> [Your objective] Go through the data and copy each line where the word "range" shows up.

[Input records — start]

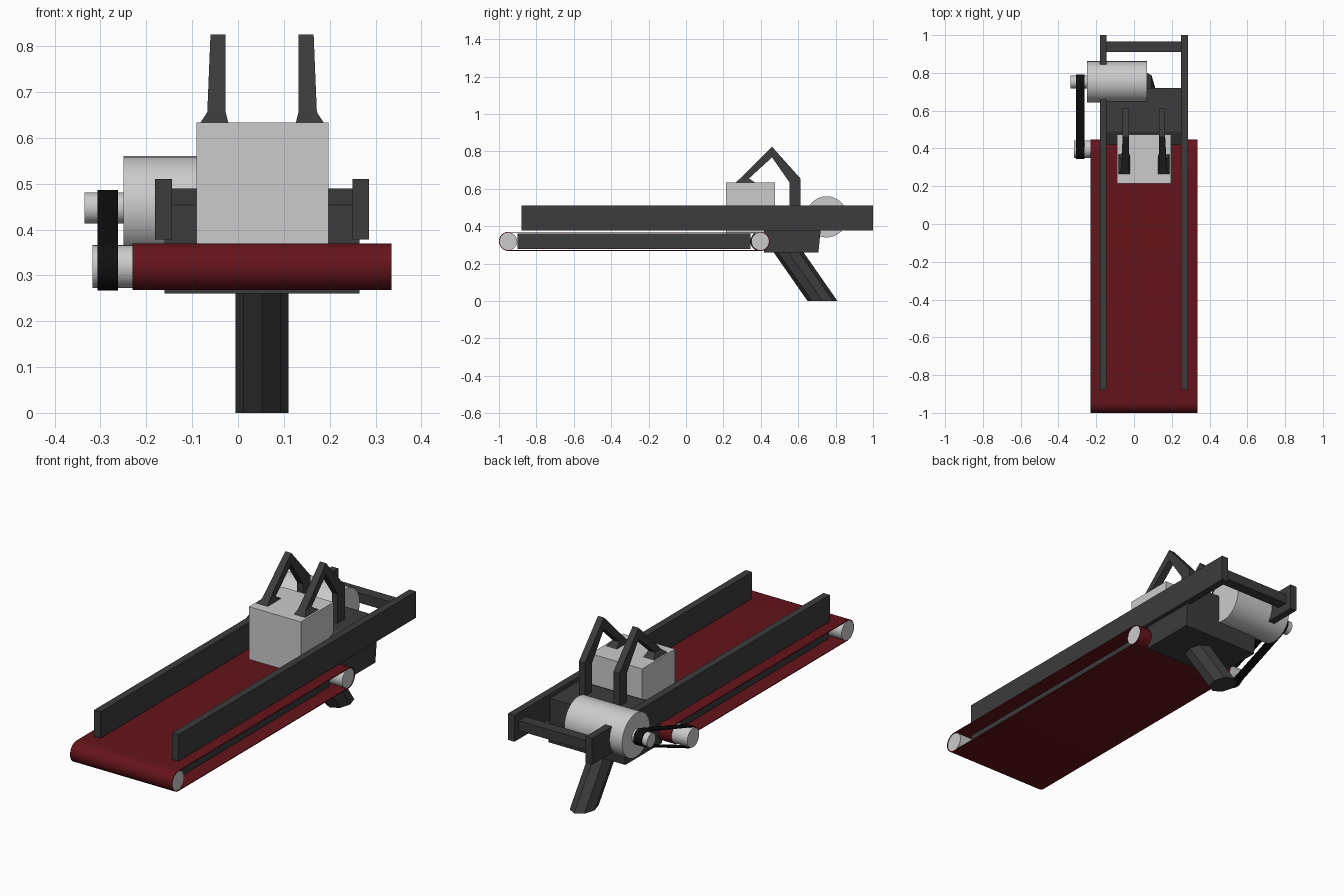
import bpy, bmesh, math

if "Cube" in bpy.data.objects:
    bpy.data.objects.remove(bpy.data.objects["Cube"])

CX = 0.0525  # centre line of the conveyor


def material(name, rgb):
    m = bpy.data.materials.new(name)
    m.diffuse_color = (*rgb, 1)
    m.use_nodes = True
    m.node_tree.nodes["Principled BSDF"].inputs["Base Color"].default_value = m.diffuse_color
    return m


RED = material("belt_red", (0.13, 0.007, 0.011))
DARK = material("dark_frame", (0.045, 0.045, 0.045))
BLACK = material("black_rubber", (0.005, 0.005, 0.005))


def make(name, verts, faces, mat=None, smooth=False):
    me = bpy.data.meshes.new(name)
    me.from_pydata(verts, [], faces)
    bm = bmesh.new()
    bm.from_mesh(me)
    bmesh.ops.recalc_face_normals(bm, faces=bm.faces)
    bm.to_mesh(me)
    bm.free()
    ob = bpy.data.objects.new(name, me)
    bpy.context.collection.objects.link(ob)
    if mat:
        me.materials.append(mat)
    if smooth:
        bpy.ops.object.select_all(action='DESELECT')
        ob.select_set(True)
        bpy.context.view_layer.objects.active = ob
        bpy.ops.object.shade_smooth_by_angle(angle=math.radians(35))
    return ob


def loft(name, rings, mat=None, smooth=False, closed=False):
    """Skin a list of equal-sized rings; cap the ends unless closed."""
    n, k = len(rings[0]), len(rings)
    faces = []
    for i in range(k if closed else k - 1):
        a, b = i * n, (i + 1) % k * n
        faces += [(a + j, a + (j + 1) % n, b + (j + 1) % n, b + j) for j in range(n)]
    if not closed:
        faces += [tuple(range(n)), tuple(range((k - 1) * n, k * n))]
    return make(name, [p for r in rings for p in r], faces, mat, smooth)


def prism(name, profile, x0, x1, mat=None, smooth=False):
    """Extrude a (y, z) profile along x."""
    return loft(name, [[(x, y, z) for y, z in profile] for x in (x0, x1)], mat, smooth)


def box(name, x0, x1, y0, y1, z0, z1, mat=None):
    return prism(name, [(y0, z0), (y1, z0), (y1, z1), (y0, z1)], x0, x1, mat)


def cylinder(name, y, z, r, x0, x1, mat=None, n=32):
    pts = [(y + r * math.cos(2 * math.pi * i / n), z + r * math.sin(2 * math.pi * i / n))
           for i in range(n)]
    return prism(name, pts, x0, x1, mat, True)


def band(name, c1, c2, t, x0, x1, mat, n=16):
    """Belt of thickness t wrapped around two wheels (y, z, r)."""
    (y1, z1, r1), (y2, z2, r2) = c1, c2
    th = math.atan2(z2 - z1, y2 - y1)
    a = math.acos((r1 - r2) / math.hypot(y2 - y1, z2 - z1))
    rings = []
    for y, z, r, s, e in ((y1, z1, r1, th + a, th + 2 * math.pi - a),
                          (y2, z2, r2, th - a, th + a)):
        for i in range(n + 1):
            q = s + (e - s) * i / n
            c, d = math.cos(q), math.sin(q)
            rings.append([(x, y + rr * c, z + rr * d)
                          for x, rr in ((x0, r), (x0, r + t), (x1, r + t), (x1, r))])
    return loft(name, rings, mat, True, closed=True)


# Conveyor belt, rollers and inner bed
FRONT, BACK = (-0.949, 0.319, 0.047), (0.396, 0.319, 0.047)
band("conveyor_belt", FRONT, BACK, 0.004, -0.23, 0.335, RED)
cylinder("front_roller", *FRONT, -0.23, 0.333)
cylinder("drive_roller", *BACK, -0.317, 0.333)
box("belt_bed", -0.16, 0.265, -0.9, 0.345, 0.278, 0.36, DARK)

# Side rails and rear cross bar
for side, s in (("left", -1), ("right", 1)):
    x = CX + s * 0.215
    box(side + "_rail", x - 0.018, x + 0.018, -0.88, 1.0, 0.378, 0.51, DARK)
box("rear_cross_bar", -0.15, 0.255, 0.91, 0.965, 0.42, 0.47, DARK)

# Housing with chamfered front edge
prism("rear_housing", [(0.418, 0.26), (0.708, 0.26), (0.72, 0.38), (0.72, 0.489),
                       (0.49, 0.489), (0.418, 0.453)], -0.16, 0.265, DARK)

# Slanted octagonal leg
loft("support_leg", [[(CX + 0.0575 * math.cos(math.pi * i / 4),
                       y + 0.08 * math.sin(math.pi * i / 4), z) for i in range(8)]
                     for y, z in ((0.73, 0.0), (0.535, 0.28))], DARK)

# Load box and the two bent arms reaching onto it
box("load_box", -0.09, 0.197, 0.215, 0.475, 0.36, 0.633)
SECTIONS = [  # outer y z, inner y z, outer x, inner x
    (0.265, 0.633, 0.37, 0.633, -0.082, -0.021),
    (0.29, 0.656, 0.337, 0.656, -0.067, -0.027),
    (0.46, 0.825, 0.46, 0.768, -0.06, -0.027),
    (0.612, 0.655, 0.553, 0.635, -0.06, -0.027),
    (0.612, 0.47, 0.553, 0.47, -0.06, -0.027)]
for side, f in (("left", lambda x: x), ("right", lambda x: 2 * CX - x)):
    loft(side + "_arm", [[(f(xa), ya, za), (f(xb), ya, za), (f(xb), yb, zb), (f(xa), yb, zb)]
                         for ya, za, yb, zb, xa, xb in SECTIONS], DARK)

# Motor, its pulley and the drive belt
PULLEY = (0.752, 0.447, 0.034)
cylinder("motor", 0.752, 0.45, 0.11, -0.25, 0.07)
cylinder("motor_pulley", *PULLEY, -0.335, -0.25)
band("drive_belt", PULLEY, BACK, 0.005, -0.307, -0.262, BLACK)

[Input records — finish]

> [Exercise answer]
    for i in range(k if closed else k - 1):
        faces += [(a + j, a + (j + 1) % n, b + (j + 1) % n, b + j) for j in range(n)]
        faces += [tuple(range(n)), tuple(range((k - 1) * n, k * n))]
           for i in range(n)]
        for i in range(n + 1):
                       y + 0.08 * math.sin(math.pi * i / 4), z) for i in range(8)]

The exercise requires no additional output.